This beautiful little town has always been filled with good people who watched out for one another. I knew to stay out of trouble (or at least not get caught) because someone was sure to report back to my parents. This healthy balance of fear and accountability helped me to become a person of integrity.
I was labeled female at birth and accepted as a “tomboy” without backlash. I thrived on sports and outdoor adventures. It never felt right when people tried to push me into traditionally female activities, dress, or mannerisms, but I also didn’t realize why it didn’t fit for me.
I was raised in a gender binary world, determined by biological sex and didn’t know any different or have the words to explain what I was going through. Maybe I did, but there was an unconscious stigma or fear if I said it out loud.
My adventurous spirit drove me to explore more of the world. Carbondale was such a wonderful place and I wanted to find other places like that. I followed my education and heart to Oregon for college and starting over in a new place allowed me a fresh start to discover myself without the social pressure of who I was raised to be.

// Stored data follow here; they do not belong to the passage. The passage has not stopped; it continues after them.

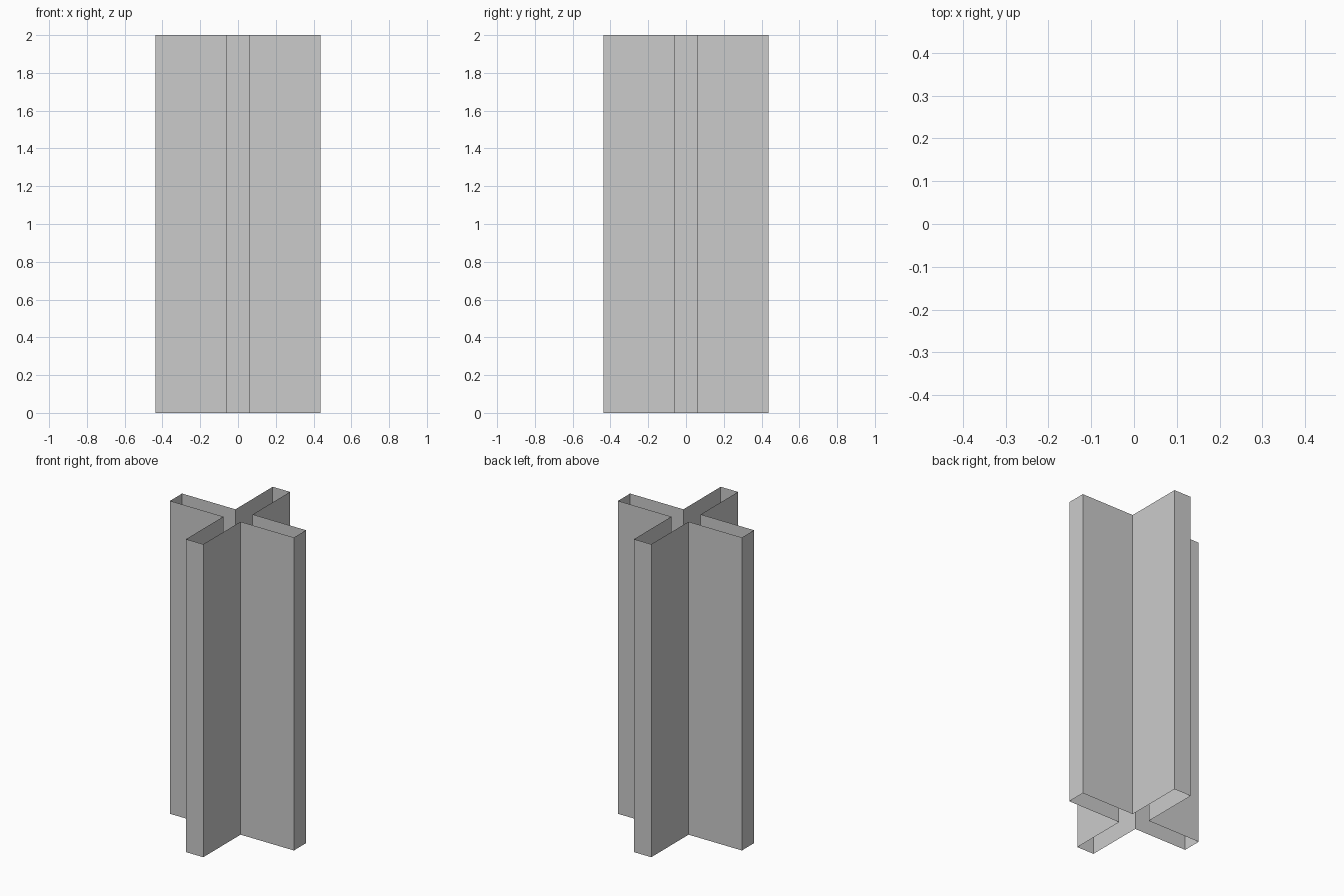
import bpy, bmesh
from mathutils import Matrix
from math import radians

if "Cube" in bpy.data.objects:
    bpy.data.objects.remove(bpy.data.objects["Cube"])

HALF_SPAN, HALF_WIDTH, HEIGHT = 0.438, 0.061, 2.0

# Cross outline: one arm's three corners, repeated by quarter turns
arm = [(HALF_SPAN, -HALF_WIDTH, 0), (HALF_SPAN, HALF_WIDTH, 0), (HALF_WIDTH, HALF_WIDTH, 0)]
bm = bmesh.new()
ring = []
for k in range(4):
    turn = Matrix.Rotation(radians(90 * k), 3, 'Z')
    for p in arm:
        v = bm.verts.new(p)
        v.co = turn @ v.co
        ring.append(v)
edges = [bm.edges.new((a, b)) for a, b in zip(ring, ring[1:] + ring[:1])]

# Extrude into thin walls, open at top and bottom
res = bmesh.ops.extrude_edge_only(bm, edges=edges)
top = [g for g in res['geom'] if isinstance(g, bmesh.types.BMVert)]
bmesh.ops.translate(bm, verts=top, vec=(0, 0, HEIGHT))

# Make the walls face outward
bm.normal_update()
end_wall = max(bm.faces, key=lambda f: f.calc_center_median().x)
if end_wall.normal.x < 0:
    bmesh.ops.reverse_faces(bm, faces=bm.faces[:])

mesh = bpy.data.meshes.new("cross_column")
bm.to_mesh(mesh)
bm.free()
bpy.context.collection.objects.link(bpy.data.objects.new("cross_column", mesh))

Greatly inspired by my teachers at Carbondale Elementary, Crystal River Elementary, Carbondale Middle School and Roaring Fork High School, I decided to pursue a career in education. College introduced me to a wider variety of people and ideas than I had experienced before.
While I had a couple of high school boyfriends, wore a dress when I was crowned prom queen and tried the heteronormative relationships that were expected of me, I found that I didn’t have to continue that pattern in my new home. I came out as a lesbian to my family and friends towards the end of my freshman year. Coming home that summer, I was met with love and acceptance throughout my family and community, with few exceptions. While I personally was greeted positively, the traditional gender and sexuality binary norms of the community had not seemed to change much.
College years passed quickly with lacrosse, classes, internships and social functions. My trips back home became less frequent and I continued to explore my identity. My style became more masculine and my haircuts were short and androgynous. This was acceptable in the lesbian community, but something still didn’t feel quite right.
I was a teacher by then, and every time I heard Ms. or Ma’am I cringed. It wasn’t until May of 2017 that I figured out the missing piece. I was filled with worry and self-doubt when I picked up the phone to call home and reveal my true self. I am a man.
My middle school students call me Mr. Jewkes. I stand tall in front of my classroom teaching social studies and Spanish. I advocate for the queer community and the right for everyone to live as their authentic selves without fear.
Although I knew my family would continue to be there for me, I also prepared to face the onslaught of unfriending on social media and general rejection from my communities, both in Oregon and back home. I learned quickly what it means to be unconditionally loved and accepted and while I lost a few people, I gained so much more in my strength and confidence.
There has always been a part of me that feels guilty for all that I have put my family through. I know they have fielded well-intentioned questions and angry ignorance and hate on my behalf.
As the world is constantly shifting and changing, it is so important that the dialogue continues. We must foster this sense of community that lifts one another up, for everyone. Even in small towns, people can feel alone, afraid and rejected for who they are. Carbondale can lead the way. Continue big and little demonstrations of learning together and acceptance for all. This has been a slow shift, but being home this time is different. I have changed for the better, and Carbondale is changing too.
I am proud to be me and I am proud to call Carbondale home.